What is required:
Output only the lines below that start at the line containing "mesh.materials.append(material)" and end at the line containing "for z in range(ground_height(x", with both ends kept.
══════
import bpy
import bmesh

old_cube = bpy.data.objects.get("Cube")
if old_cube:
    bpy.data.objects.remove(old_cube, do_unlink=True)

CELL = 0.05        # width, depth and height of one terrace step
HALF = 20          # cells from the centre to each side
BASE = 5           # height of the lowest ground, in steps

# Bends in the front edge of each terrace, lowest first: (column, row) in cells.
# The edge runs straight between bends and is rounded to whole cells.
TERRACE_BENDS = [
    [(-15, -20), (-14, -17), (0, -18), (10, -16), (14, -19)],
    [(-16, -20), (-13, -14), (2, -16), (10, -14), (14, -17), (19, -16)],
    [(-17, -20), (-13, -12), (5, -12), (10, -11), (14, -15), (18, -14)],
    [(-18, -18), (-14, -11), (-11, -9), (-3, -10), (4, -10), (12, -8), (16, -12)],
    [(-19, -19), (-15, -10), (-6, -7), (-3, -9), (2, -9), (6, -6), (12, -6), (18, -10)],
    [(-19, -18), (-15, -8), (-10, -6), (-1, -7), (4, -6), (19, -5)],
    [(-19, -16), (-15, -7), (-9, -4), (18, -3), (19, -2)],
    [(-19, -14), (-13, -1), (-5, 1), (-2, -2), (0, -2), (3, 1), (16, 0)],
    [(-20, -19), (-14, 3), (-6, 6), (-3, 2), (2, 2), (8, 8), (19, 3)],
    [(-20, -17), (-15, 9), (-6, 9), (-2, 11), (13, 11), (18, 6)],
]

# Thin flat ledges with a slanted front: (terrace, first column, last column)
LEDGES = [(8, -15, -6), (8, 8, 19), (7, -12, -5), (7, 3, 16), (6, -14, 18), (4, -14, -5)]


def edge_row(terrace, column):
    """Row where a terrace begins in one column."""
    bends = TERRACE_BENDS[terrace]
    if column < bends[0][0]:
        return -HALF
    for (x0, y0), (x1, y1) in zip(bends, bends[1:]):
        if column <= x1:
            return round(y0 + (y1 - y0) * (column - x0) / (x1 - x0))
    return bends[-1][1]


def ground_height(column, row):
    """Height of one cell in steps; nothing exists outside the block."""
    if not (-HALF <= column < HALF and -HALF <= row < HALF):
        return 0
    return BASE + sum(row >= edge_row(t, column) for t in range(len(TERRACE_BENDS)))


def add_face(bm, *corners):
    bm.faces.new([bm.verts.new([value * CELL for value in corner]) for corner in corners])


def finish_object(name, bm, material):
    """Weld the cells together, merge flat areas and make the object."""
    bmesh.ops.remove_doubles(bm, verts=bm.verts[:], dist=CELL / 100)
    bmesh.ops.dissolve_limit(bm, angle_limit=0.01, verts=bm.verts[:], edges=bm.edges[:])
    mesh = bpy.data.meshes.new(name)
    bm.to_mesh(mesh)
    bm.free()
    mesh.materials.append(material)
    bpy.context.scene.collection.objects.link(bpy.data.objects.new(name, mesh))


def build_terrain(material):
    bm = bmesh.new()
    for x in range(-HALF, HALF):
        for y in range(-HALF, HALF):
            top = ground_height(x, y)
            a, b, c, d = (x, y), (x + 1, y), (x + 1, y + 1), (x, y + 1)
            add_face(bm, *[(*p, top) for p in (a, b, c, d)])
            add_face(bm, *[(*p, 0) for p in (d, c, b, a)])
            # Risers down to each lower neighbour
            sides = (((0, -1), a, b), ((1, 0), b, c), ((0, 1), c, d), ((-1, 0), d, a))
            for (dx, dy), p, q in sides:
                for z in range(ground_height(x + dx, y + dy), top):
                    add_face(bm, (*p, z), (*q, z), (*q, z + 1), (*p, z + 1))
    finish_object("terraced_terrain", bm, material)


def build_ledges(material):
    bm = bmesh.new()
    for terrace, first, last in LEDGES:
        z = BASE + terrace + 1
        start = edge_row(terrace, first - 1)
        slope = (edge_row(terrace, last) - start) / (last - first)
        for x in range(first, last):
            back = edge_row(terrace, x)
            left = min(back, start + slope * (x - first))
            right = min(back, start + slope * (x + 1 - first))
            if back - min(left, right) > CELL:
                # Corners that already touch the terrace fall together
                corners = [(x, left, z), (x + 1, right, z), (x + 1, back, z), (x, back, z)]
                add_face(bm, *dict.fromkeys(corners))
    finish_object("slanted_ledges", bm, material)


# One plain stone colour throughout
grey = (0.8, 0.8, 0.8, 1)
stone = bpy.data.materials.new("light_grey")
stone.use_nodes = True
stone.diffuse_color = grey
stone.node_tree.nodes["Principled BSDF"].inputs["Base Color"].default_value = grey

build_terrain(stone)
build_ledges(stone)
══════
Solution for this task:
    mesh.materials.append(material)
    bpy.context.scene.collection.objects.link(bpy.data.objects.new(name, mesh))


def build_terrain(material):
    bm = bmesh.new()
    for x in range(-HALF, HALF):
        for y in range(-HALF, HALF):
            top = ground_height(x, y)
            a, b, c, d = (x, y), (x + 1, y), (x + 1, y + 1), (x, y + 1)
            add_face(bm, *[(*p, top) for p in (a, b, c, d)])
            add_face(bm, *[(*p, 0) for p in (d, c, b, a)])
            # Risers down to each lower neighbour
            sides = (((0, -1), a, b), ((1, 0), b, c), ((0, 1), c, d), ((-1, 0), d, a))
            for (dx, dy), p, q in sides:
                for z in range(ground_height(x + dx, y + dy), top):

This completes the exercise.